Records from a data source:
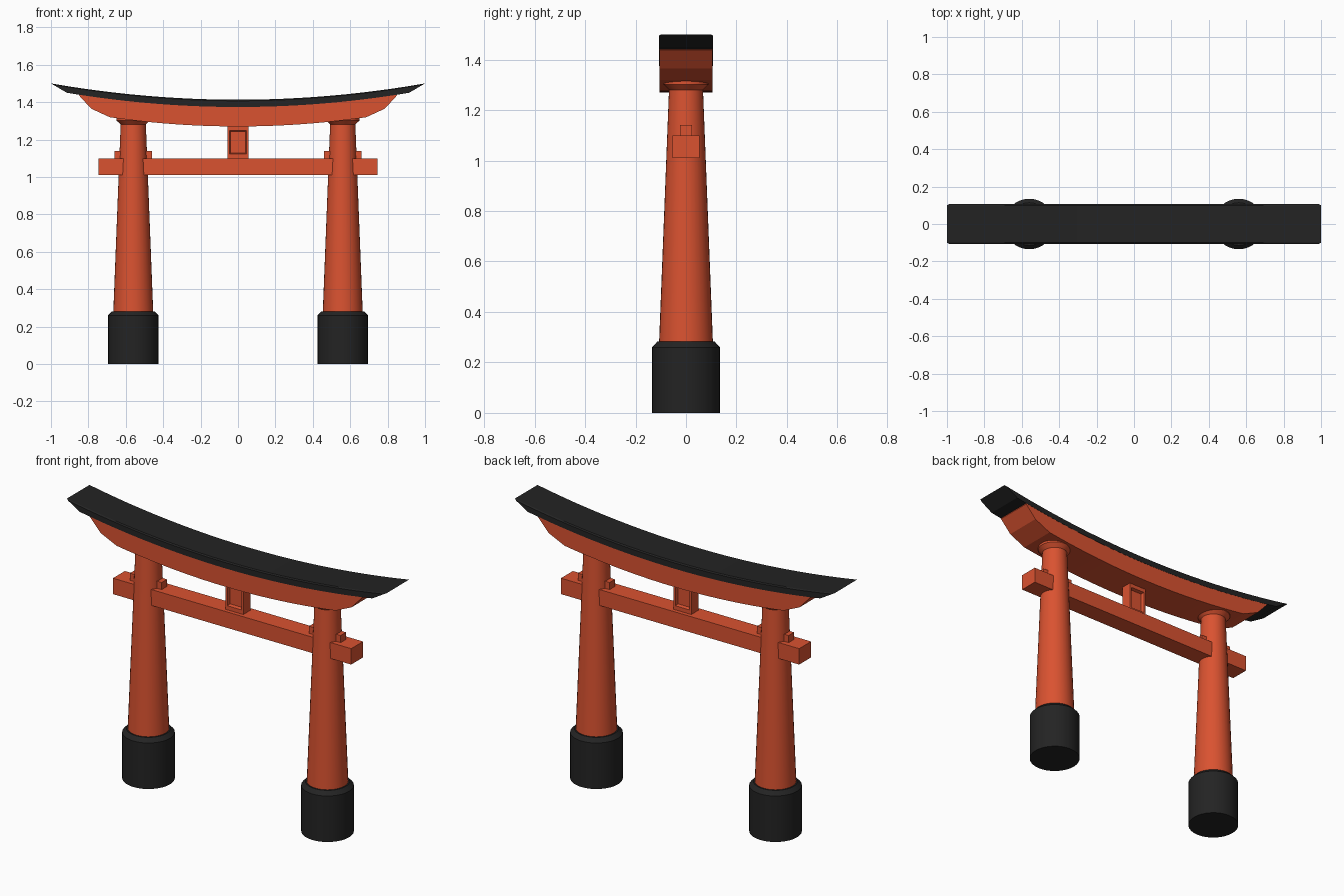
import bpy, bmesh, math

cube = bpy.data.objects.get("Cube")
if cube:
    bpy.data.objects.remove(cube, do_unlink=True)


def material(name, rgb):
    m = bpy.data.materials.new(name)
    m.use_nodes = True
    color = (*rgb, 1.0)
    m.diffuse_color = color
    bsdf = next(n for n in m.node_tree.nodes if n.type == "BSDF_PRINCIPLED")
    bsdf.inputs["Base Color"].default_value = color
    return m


RED = material("vermilion", (0.70, 0.085, 0.03))
BLACK = material("black", (0.017, 0.017, 0.017))


def finish(name, bm, mat, smooth=False):
    bmesh.ops.recalc_face_normals(bm, faces=bm.faces)
    mesh = bpy.data.meshes.new(name)
    bm.to_mesh(mesh)
    bm.free()
    mesh.materials.append(mat)
    ob = bpy.data.objects.new(name, mesh)
    bpy.context.collection.objects.link(ob)
    if smooth:
        bpy.ops.object.select_all(action="DESELECT")
        ob.select_set(True)
        bpy.context.view_layer.objects.active = ob
        bpy.ops.object.shade_smooth_by_angle(angle=math.radians(15))
    return ob


def loft(name, rings, mat, smooth=False):
    """Skin a row of closed rings and cap both ends."""
    bm = bmesh.new()
    rows = [[bm.verts.new(p) for p in ring] for ring in rings]
    n = len(rows[0])
    for a, b in zip(rows, rows[1:]):
        for i in range(n):
            j = (i + 1) % n
            bm.faces.new((a[i], a[j], b[j], b[i]))
    bm.faces.new(rows[0])
    bm.faces.new(rows[-1])
    return finish(name, bm, mat, smooth)


def turned(name, x, profile, mat, sides=32):
    """Round part from (radius, height) pairs."""
    angles = [2 * math.pi * i / sides for i in range(sides)]
    rings = [[(x + r * math.cos(a), r * math.sin(a), z) for a in angles]
             for r, z in profile]
    return loft(name, rings, mat, True)


def box(name, x0, x1, half_y, z0, z1, mat):
    rings = [[(x, -half_y, z0), (x, half_y, z0), (x, half_y, z1), (x, -half_y, z1)]
             for x in (x0, x1)]
    return loft(name, rings, mat)


def roof_top(x):
    return 1.413 + 0.087 * x * x


def roof_bottom(x):
    return 1.374 + 0.091 * x * x


# Curved roof with undercut ends and a fine bevel along the top edges
STEPS = 24
rings = []
for i in range(STEPS + 1):
    t = 2 * i / STEPS - 1
    low, mid = 0.915 * t, 0.988 * t
    zt, zb = roof_top(t), roof_bottom(low)
    rings.append([(low, -0.107, zb), (low, 0.107, zb), (mid, 0.107, zt - 0.006),
                  (t, 0.1, zt), (t, -0.1, zt), (mid, -0.107, zt - 0.006)])
loft("roof", rings, BLACK, True)

# Upper lintel, curved below and cut back at the ends
half = [(0.685 * i / 10, 1.27 + 0.105 * (0.685 * i / 10) ** 2) for i in range(11)]
half += [(0.785, 1.365), (0.85, 1.436)]
stations = [(-x, z) for x, z in reversed(half[1:])] + half
rings = []
for x, z in stations:
    top = roof_bottom(x) + 0.004
    rings.append([(x, -0.106, z), (x, 0.106, z), (x, 0.106, top), (x, -0.106, top)])
loft("upper_lintel", rings, RED, True)

# Posts with bases, flared collars and wedges
for side, x in (("left", 0.56), ("right", -0.56)):
    turned(side + "_base", x, [(0.135, 0), (0.135, 0.26), (0.114, 0.282)], BLACK)
    turned(side + "_post", x, [(0.107, 0.27), (0.067, 1.29)], RED)
    turned(side + "_collar", x, [(0.066, 1.279), (0.09, 1.302), (0.09, 1.315)], RED)
    box(side + "_wedge", x - 0.099, x + 0.099, 0.024, 1.09, 1.14, RED)

# Straight tie beam
box("tie_beam", -0.745, 0.745, 0.053, 1.01, 1.10, RED)

# Central strut with a recessed panel on the front and back
strut = box("central_strut", -0.055, 0.055, 0.031, 1.095, 1.28, RED)
bm = bmesh.new()
bm.from_mesh(strut.data)
bm.normal_update()
for face in [f for f in bm.faces if abs(f.normal.y) > 0.9]:
    bmesh.ops.inset_region(bm, faces=[face], thickness=0.015)
    # keep the panel clear of the beam and lintel
    for v in face.verts:
        v.co.z = 1.248 if v.co.z > 1.2 else 1.123
    bmesh.ops.inset_region(bm, faces=[face], thickness=0.007, depth=-0.018)
bm.to_mesh(strut.data)
bm.free()
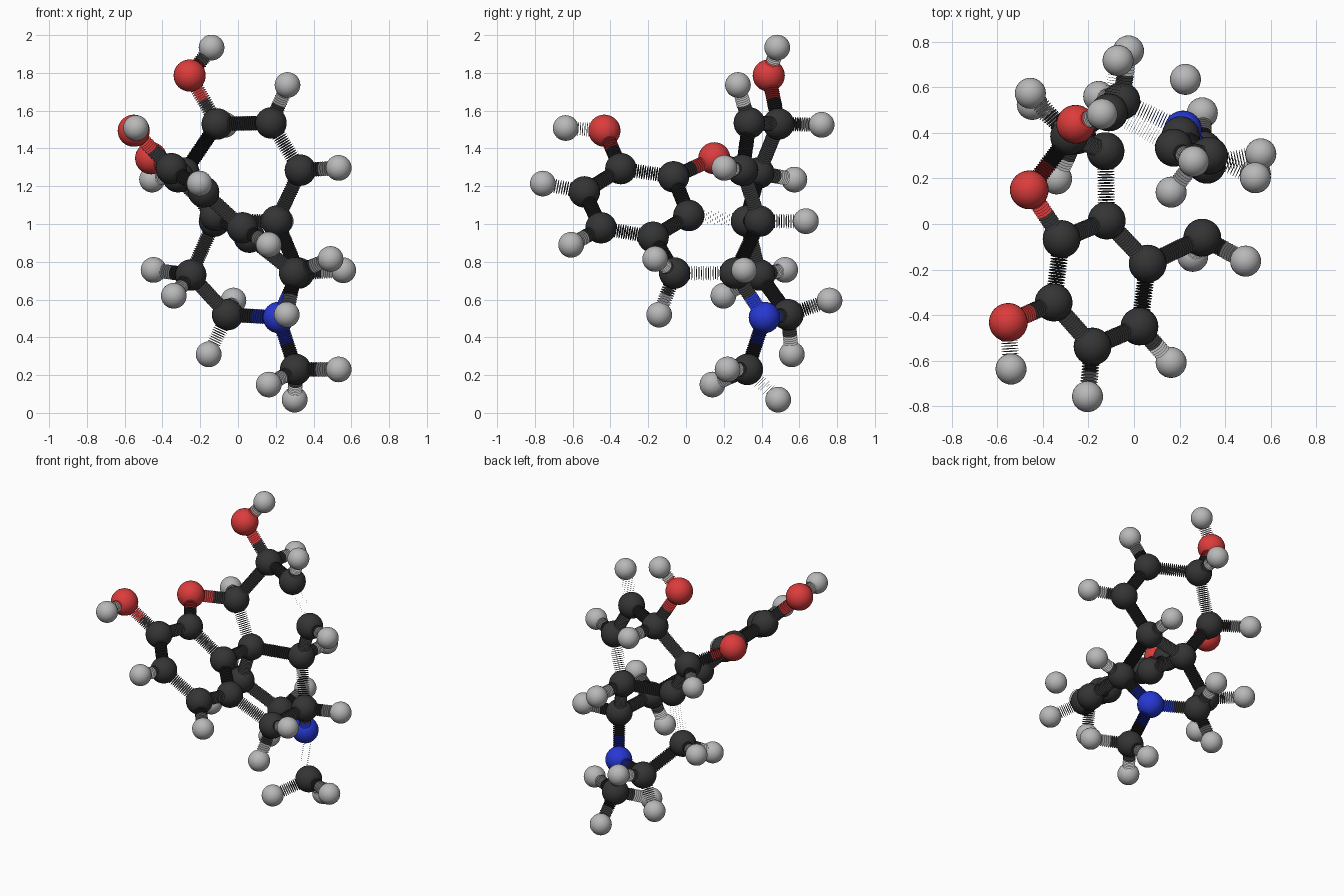
import bpy, bmesh, math
from mathutils import Vector

if "Cube" in bpy.data.objects:
    bpy.data.objects.remove(bpy.data.objects["Cube"])

# One flat colour per element
def material(name, rgb):
    m = bpy.data.materials.new(name)
    m.diffuse_color = (*rgb, 1)
    m.use_nodes = True
    m.node_tree.nodes["Principled BSDF"].inputs["Base Color"].default_value = m.diffuse_color
    return m

MATS = {
    "carbon": material("charcoal", (0.035, 0.035, 0.035)),
    "hydrogen": material("light_grey", (0.48, 0.48, 0.48)),
    "oxygen": material("red", (0.72, 0.045, 0.045)),
    "nitrogen": material("blue", (0.02, 0.04, 0.66)),
}
RADII = {"carbon": 0.083, "hydrogen": 0.068, "oxygen": 0.085, "nitrogen": 0.083}
BOND_RADIUS = 0.039
DISC_PITCH = 0.0125

# Atom centres
ATOMS = {
    "carbon": [
        (-0.12, 0.015, 1.045), (-0.318, -0.066, 1.25), (-0.353, -0.345, 1.293),   # flat ring
        (-0.182, -0.538, 1.17), (0.024, -0.45, 0.98), (0.06, -0.174, 0.93),
        (-0.11, 0.49, 1.53), (0.175, 0.335, 1.535), (0.33, 0.30, 1.285),          # upper ring
        (0.205, 0.39, 1.015), (-0.125, 0.32, 1.015), (-0.285, 0.385, 1.27),
        (0.30, -0.06, 0.74), (0.32, 0.26, 0.74),                                  # lower ring
        (-0.25, 0.39, 0.73), (-0.055, 0.54, 0.52), (0.305, 0.325, 0.23)],
    "oxygen": [(-0.256, 0.438, 1.786), (-0.46, 0.15, 1.348), (-0.552, -0.432, 1.494)],
    "nitrogen": [(0.215, 0.415, 0.505)],
    "hydrogen": [
        (-0.14, 0.483, 1.934), (-0.07, 0.718, 1.525), (0.262, 0.275, 1.736),
        (0.533, 0.203, 1.297), (0.226, 0.635, 1.015), (-0.455, 0.574, 1.235),
        (-0.34, 0.198, 0.62), (-0.447, 0.525, 0.757), (-0.024, 0.76, 0.595),
        (-0.155, 0.56, 0.31), (0.49, -0.163, 0.815), (0.258, -0.142, 0.52),
        (0.557, 0.308, 0.755), (0.30, 0.488, 0.07), (0.533, 0.22, 0.23),
        (0.163, 0.14, 0.15), (-0.54, -0.637, 1.508), (-0.204, -0.758, 1.214),
        (0.163, -0.608, 0.89)],
}

def add_object(name, bm, mats):
    mesh = bpy.data.meshes.new(name)
    bm.to_mesh(mesh)
    bm.free()
    for m in mats:
        mesh.materials.append(m)
    obj = bpy.data.objects.new(name, mesh)
    bpy.context.collection.objects.link(obj)
    return obj

# Smooth atom balls
def atom(element, centre):
    bm = bmesh.new()
    bmesh.ops.create_uvsphere(bm, u_segments=32, v_segments=16, radius=RADII[element])
    for f in bm.faces:
        f.smooth = True
    add_object(element + "_ball", bm, [MATS[element]]).location = centre

# Bond made of a row of thin discs, coloured half by each end
def bond(ea, a, eb, b):
    axis = b - a
    length = axis.length
    turn = axis.to_track_quat('Z', 'Y').to_matrix().to_4x4()
    start = RADII[ea] * 0.8
    span = length - start - RADII[eb] * 0.8
    count = max(2, round(span / DISC_PITCH))
    bm = bmesh.new()
    for i in range(count + 1):
        t = (start + span * i / count) / length
        turn.translation = a + axis * t
        ring = [bm.verts.new(turn @ Vector((BOND_RADIUS * math.cos(k * math.tau / 16),
                                            BOND_RADIUS * math.sin(k * math.tau / 16), 0)))
                for k in range(16)]
        bm.faces.new(ring).material_index = 0 if t < 0.5 else 1
    add_object(ea + "_" + eb + "_bond", bm, [MATS[ea], MATS[eb]])

atoms = [(e, Vector(p)) for e, points in ATOMS.items() for p in points]
for e, p in atoms:
    atom(e, p)

# Join neighbours that are close enough
for i, (ea, a) in enumerate(atoms):
    for eb, b in atoms[i + 1:]:
        reach = 0.27 if "hydrogen" in (ea, eb) else 0.38
        if (a - b).length < reach:
            bond(ea, a, eb, b)
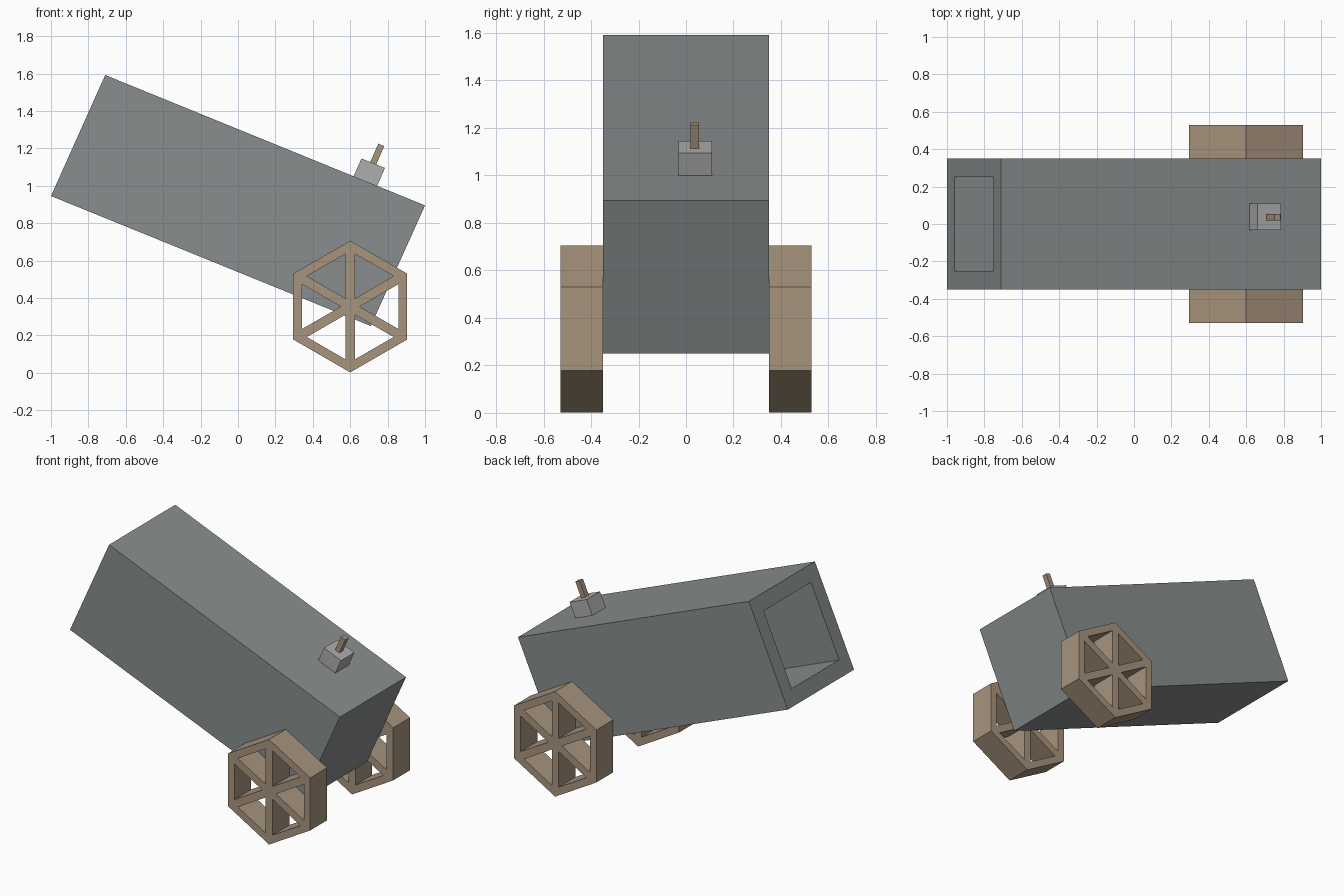
import bpy, bmesh
from math import cos, sin, tan, radians
from mathutils import Vector

if "Cube" in bpy.data.objects:
    bpy.data.objects.remove(bpy.data.objects["Cube"])


def material(name, rgb):
    m = bpy.data.materials.new(name)
    m.diffuse_color = (*rgb, 1)
    m.use_nodes = True
    m.node_tree.nodes["Principled BSDF"].inputs["Base Color"].default_value = m.diffuse_color
    return m


def finish(bm, name, mat):
    bmesh.ops.remove_doubles(bm, verts=bm.verts, dist=1e-5)
    bmesh.ops.recalc_face_normals(bm, faces=bm.faces)
    me = bpy.data.meshes.new(name)
    bm.to_mesh(me)
    bm.free()
    ob = bpy.data.objects.new(name, me)
    bpy.context.collection.objects.link(ob)
    me.materials.append(mat)
    return ob


def thicken(bm, depth):
    """Extrude every flat face along +y into a solid."""
    r = bmesh.ops.extrude_face_region(bm, geom=bm.faces[:], use_keep_orig=True)
    moved = [v for v in r["geom"] if isinstance(v, bmesh.types.BMVert)]
    bmesh.ops.translate(bm, verts=moved, vec=(0, depth, 0))


def prism(profile, y0, y1):
    bm = bmesh.new()
    bm.faces.new([bm.verts.new((x, y0, z)) for x, z in profile])
    thicken(bm, y1 - y0)
    bmesh.ops.recalc_face_normals(bm, faces=bm.faces)
    return bm


iron = material("iron", (0.25, 0.27, 0.275))
steel = material("steel", (0.42, 0.42, 0.43))
wood = material("wood", (0.39, 0.30, 0.21))

# Tilted square barrel with a deep bore in its raised end
bm = prism([(-0.71, 1.592), (1.0, 0.895), (0.71, 0.25), (-1.0, 0.945)], -0.35, 0.35)
muzzle = min(bm.faces, key=lambda f: f.calc_center_median().x)
bmesh.ops.inset_region(bm, faces=[muzzle], thickness=0.1, use_even_offset=True)
r = bmesh.ops.extrude_face_region(bm, geom=[muzzle])
bore = [v for v in r["geom"] if isinstance(v, bmesh.types.BMVert)]
bmesh.ops.translate(bm, verts=bore, vec=Vector((1.71, 0, -0.697)).normalized() * 1.5)
if muzzle.is_valid:
    bm.faces.remove(muzzle)
finish(bm, "barrel", iron)

# Fuse block and fuse on top of the rear end
finish(prism([(0.66, 1.146), (0.786, 1.095), (0.73, 0.968), (0.604, 1.02)], -0.032, 0.109),
       "fuse_block", steel)
finish(prism([(0.75, 1.225), (0.782, 1.212), (0.735, 1.104), (0.703, 1.117)], 0.018, 0.054),
       "fuse", wood)

# Hexagonal wheel: each sector is a ring of quads around a triangular hole
R, RIM, TIP = 0.352, 0.257, 0.05
CX, CZ = 0.6, 0.354
bm = bmesh.new()


def polar(radius, deg, side=0.0):
    a = radians(deg)
    return Vector((CX + radius * cos(a) - side * sin(a), 0.35,
                   CZ + radius * sin(a) + side * cos(a)))


half = (RIM - TIP) * tan(radians(30))
for deg in range(0, 360, 60):
    outer = [polar(0, 0), polar(R, deg - 30), polar(R, deg + 30)]
    inner = [polar(TIP, deg), polar(RIM, deg, -half), polar(RIM, deg, half)]
    for i in range(3):
        j = (i + 1) % 3
        bm.faces.new([bm.verts.new(p) for p in (outer[i], outer[j], inner[j], inner[i])])
bmesh.ops.remove_doubles(bm, verts=bm.verts, dist=1e-5)
thicken(bm, 0.178)
wheels = finish(bm, "wheels", wood)
mirror = wheels.modifiers.new("other_side", "MIRROR")
mirror.use_axis = (False, True, False)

### What to work on
Extract from the data every line where "Vector" shows up.

### Response to this exercise
from mathutils import Vector
        ring = [bm.verts.new(turn @ Vector((BOND_RADIUS * math.cos(k * math.tau / 16),
atoms = [(e, Vector(p)) for e, points in ATOMS.items() for p in points]
from mathutils import Vector
bmesh.ops.translate(bm, verts=bore, vec=Vector((1.71, 0, -0.697)).normalized() * 1.5)
    return Vector((CX + radius * cos(a) - side * sin(a), 0.35,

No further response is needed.